• **INPUT DATA**
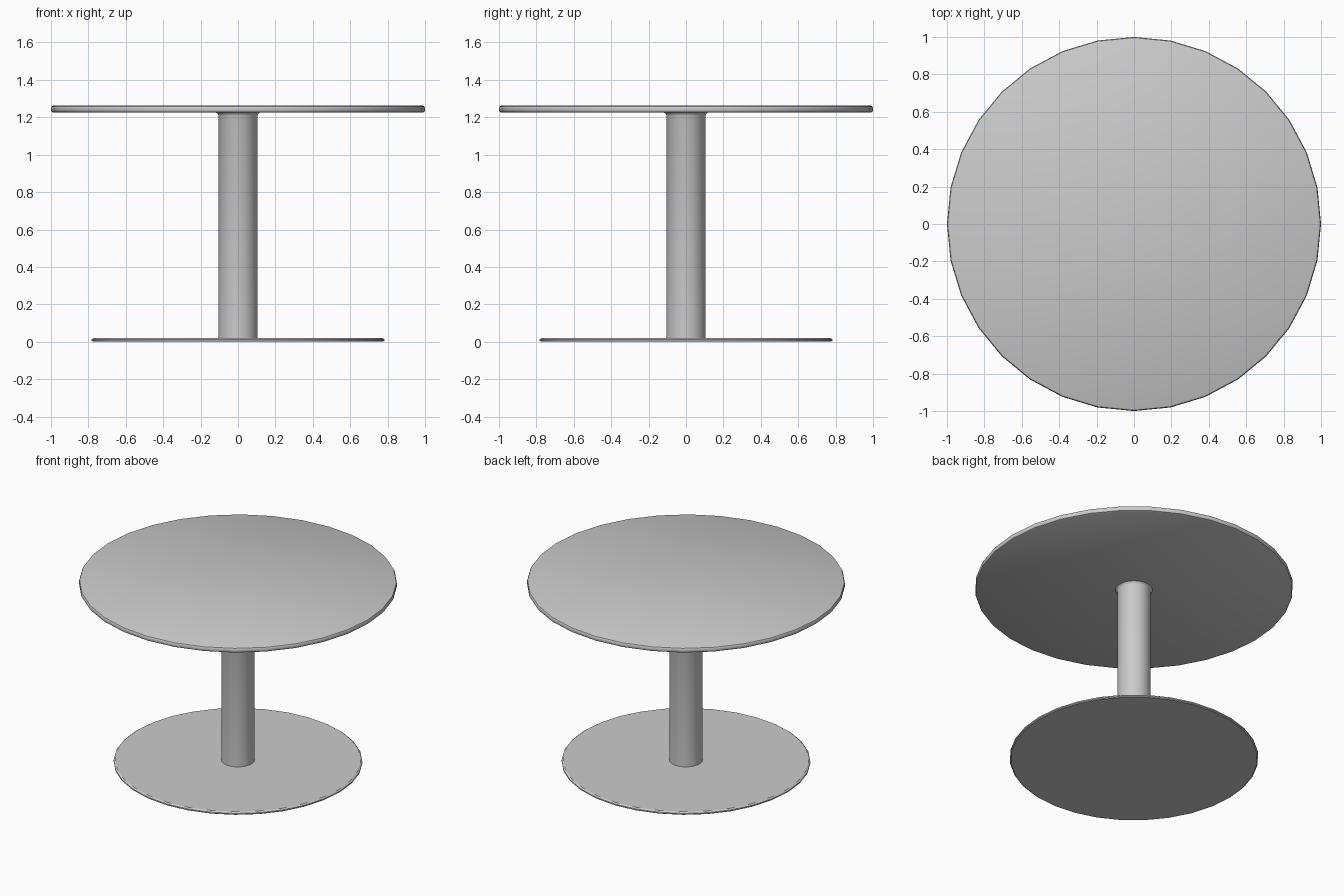
import bpy, bmesh
from math import cos, sin, pi

if "Cube" in bpy.data.objects:
    bpy.data.objects.remove(bpy.data.objects["Cube"])


def lathe(name, profile, sides=32):
    """Spin a closed (radius, z) profile into a capped solid."""
    bm = bmesh.new()
    rings = [[bm.verts.new((r * cos(2 * pi * i / sides), r * sin(2 * pi * i / sides), z))
              for i in range(sides)] for r, z in profile]
    for low, high in zip(rings, rings[1:]):
        for i in range(sides):
            j = (i + 1) % sides
            bm.faces.new((low[i], low[j], high[j], high[i]))
    bm.faces.new(rings[0][::-1])
    bm.faces.new(rings[-1])
    mesh = bpy.data.meshes.new(name)
    bm.to_mesh(mesh)
    bm.free()
    obj = bpy.data.objects.new(name, mesh)
    bpy.context.collection.objects.link(obj)
    bpy.ops.object.select_all(action='DESELECT')
    obj.select_set(True)
    bpy.context.view_layer.objects.active = obj
    bpy.ops.object.shade_smooth_by_angle(angle=pi / 6)
    return obj


# Floor plate with a thin chamfered rim
lathe("base_plate", [(0.775, 0), (0.782, 0.005), (0.782, 0.013), (0.772, 0.02)])

# Central post, flaring slightly under the top
lathe("column", [(0.105, 0.018), (0.105, 1.21), (0.108, 1.217), (0.118, 1.226)])

# Round top with a softened edge
lathe("table_top", [(0.988, 1.225), (0.996, 1.229), (1.0, 1.236),
                    (1.0, 1.251), (0.996, 1.258), (0.988, 1.262)])
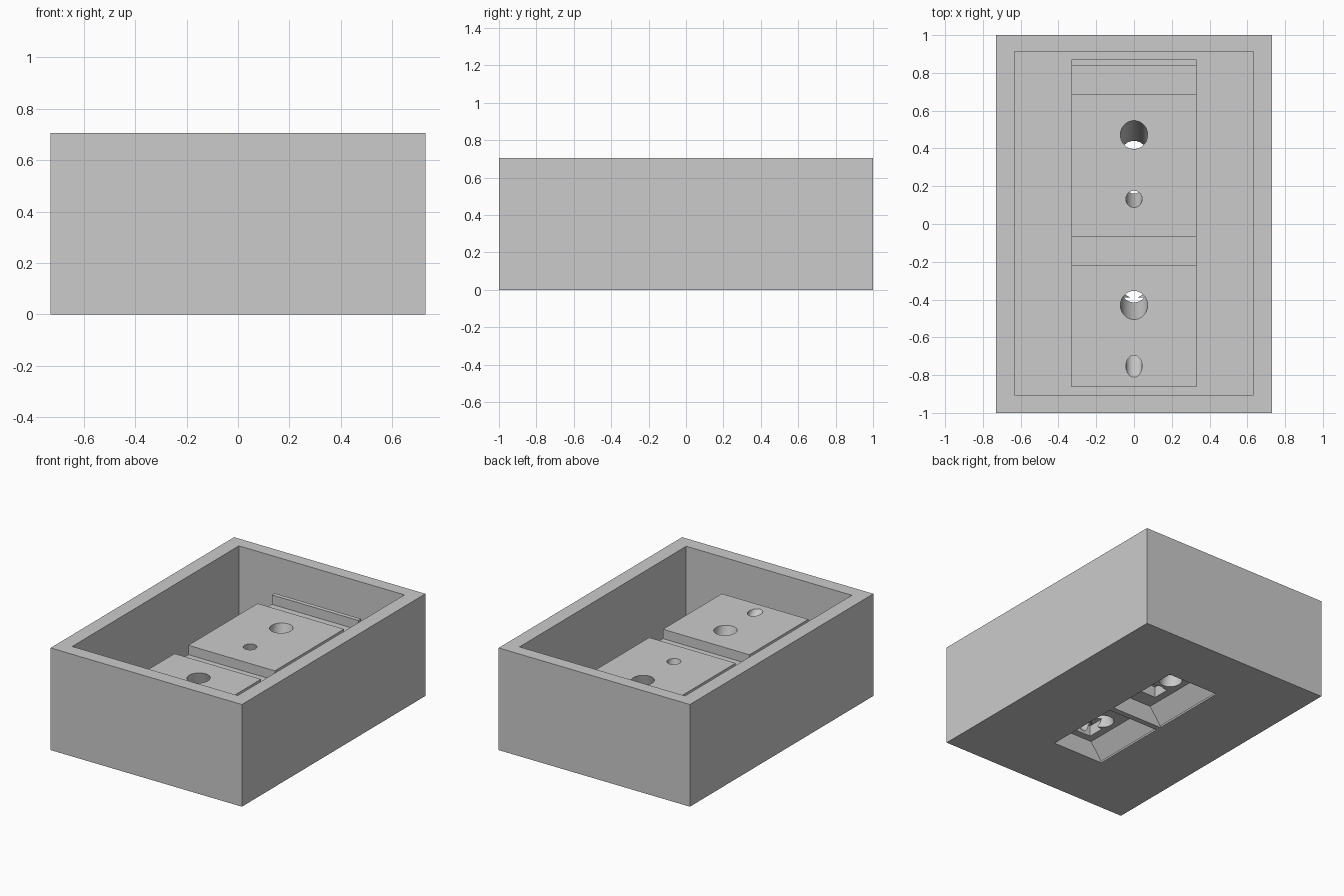
import bpy
import bmesh
from mathutils import Vector

cube = bpy.data.objects.get("Cube")
if cube:
    bpy.data.objects.remove(cube, do_unlink=True)

grey = bpy.data.materials.new("plain grey")
grey.use_nodes = True
grey.diffuse_color = (0.6, 0.6, 0.6, 1)
grey.node_tree.nodes["Principled BSDF"].inputs["Base Color"].default_value = (0.6, 0.6, 0.6, 1)


def finish(name, bm):
    bmesh.ops.recalc_face_normals(bm, faces=bm.faces)
    mesh = bpy.data.meshes.new(name)
    bm.to_mesh(mesh)
    bm.free()
    mesh.materials.append(grey)
    obj = bpy.data.objects.new(name, mesh)
    bpy.context.collection.objects.link(obj)
    return obj


def prism(name, profile, y0, y1):
    """Extrude an (x, z) profile along y."""
    bm = bmesh.new()
    face = bm.faces.new([bm.verts.new((x, y0, z)) for x, z in profile])
    out = bmesh.ops.extrude_face_region(bm, geom=[face])["geom"]
    verts = [v for v in out if isinstance(v, bmesh.types.BMVert)]
    bmesh.ops.translate(bm, verts=verts, vec=(0, y1 - y0, 0))
    return finish(name, bm)


def box(name, half_x, y0, y1, z0, z1):
    return prism(name, [(-half_x, z0), (half_x, z0), (half_x, z1), (-half_x, z1)], y0, y1)


def bore(name, radius, top, bottom):
    """Tilted cylinder running through two points, given as (y, z)."""
    a, b = Vector((0, *top)), Vector((0, *bottom))
    axis = (a - b).normalized()
    low = b - axis * 0.035
    high = a + axis * 0.12
    bm = bmesh.new()
    bmesh.ops.create_cone(bm, cap_ends=True, segments=48, radius1=radius,
                          radius2=radius, depth=(high - low).length)
    bm.transform(axis.to_track_quat("Z", "Y").to_matrix().to_4x4())
    bmesh.ops.translate(bm, verts=bm.verts, vec=(low + high) / 2)
    return finish(name, bm)


def combine(target, tool, operation):
    mod = target.modifiers.new(tool.name, "BOOLEAN")
    mod.operation = operation
    mod.solver = "EXACT"
    mod.object = tool
    bpy.context.view_layer.objects.active = target
    bpy.ops.object.modifier_apply(modifier=mod.name)
    bpy.data.objects.remove(tool, do_unlink=True)


# Open tray with a raised block along its middle
TOP, CEILING = 0.475, 0.125
housing = box("housing", 0.73, -1, 1, 0, 0.705)
combine(housing, box("cavity", 0.632, -0.905, 0.912, 0.1, 0.9), "DIFFERENCE")
combine(housing, box("block", 0.33, -0.862, 0.87, 0.05, TOP), "UNION")

# Cross grooves dividing the block top
for y0, y1 in ((-0.22, -0.07), (0.685, 0.84)):
    combine(housing, box("groove", 0.4, y0, y1, 0.41, 0.6), "DIFFERENCE")

# Underside hoppers with sloping sides, each with a small square pit
hopper = [(-0.195, -0.05), (0.195, -0.05), (0.195, 0.012),
          (0.11, CEILING), (-0.11, CEILING), (-0.195, 0.012)]
for y0, y1, pit in ((-0.56, -0.01, -0.45), (0.03, 0.59, 0.2)):
    combine(housing, prism("hopper", hopper, y0, y1), "DIFFERENCE")
    combine(housing, box("pit", 0.06, pit - 0.06, pit + 0.06, 0.1, 0.2), "DIFFERENCE")

# Tilted bores from the block top into the hoppers
for radius, y_top, y_low in ((0.072, 0.472, 0.365), (0.043, 0.132, 0.225),
                             (0.072, -0.43, -0.315), (0.043, -0.753, -0.435)):
    combine(housing, bore("bore", radius, (y_top, TOP), (y_low, CEILING)), "DIFFERENCE")

# Smooth bore walls, crisp edges elsewhere
housing.select_set(True)
bpy.context.view_layer.objects.active = housing
bpy.ops.object.shade_smooth_by_angle(angle=0.4)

• **INSTRUCTIONS TO FOLLOW**
Show all lines in the preceding material that have "bmesh" in them.

• **ANSWER TO THIS TASK**
import bpy, bmesh
    bm = bmesh.new()
import bmesh
    bmesh.ops.recalc_face_normals(bm, faces=bm.faces)
    bm = bmesh.new()
    out = bmesh.ops.extrude_face_region(bm, geom=[face])["geom"]
    verts = [v for v in out if isinstance(v, bmesh.types.BMVert)]
    bmesh.ops.translate(bm, verts=verts, vec=(0, y1 - y0, 0))
    bm = bmesh.new()
    bmesh.ops.create_cone(bm, cap_ends=True, segments=48, radius1=radius,
    bmesh.ops.translate(bm, verts=bm.verts, vec=(low + high) / 2)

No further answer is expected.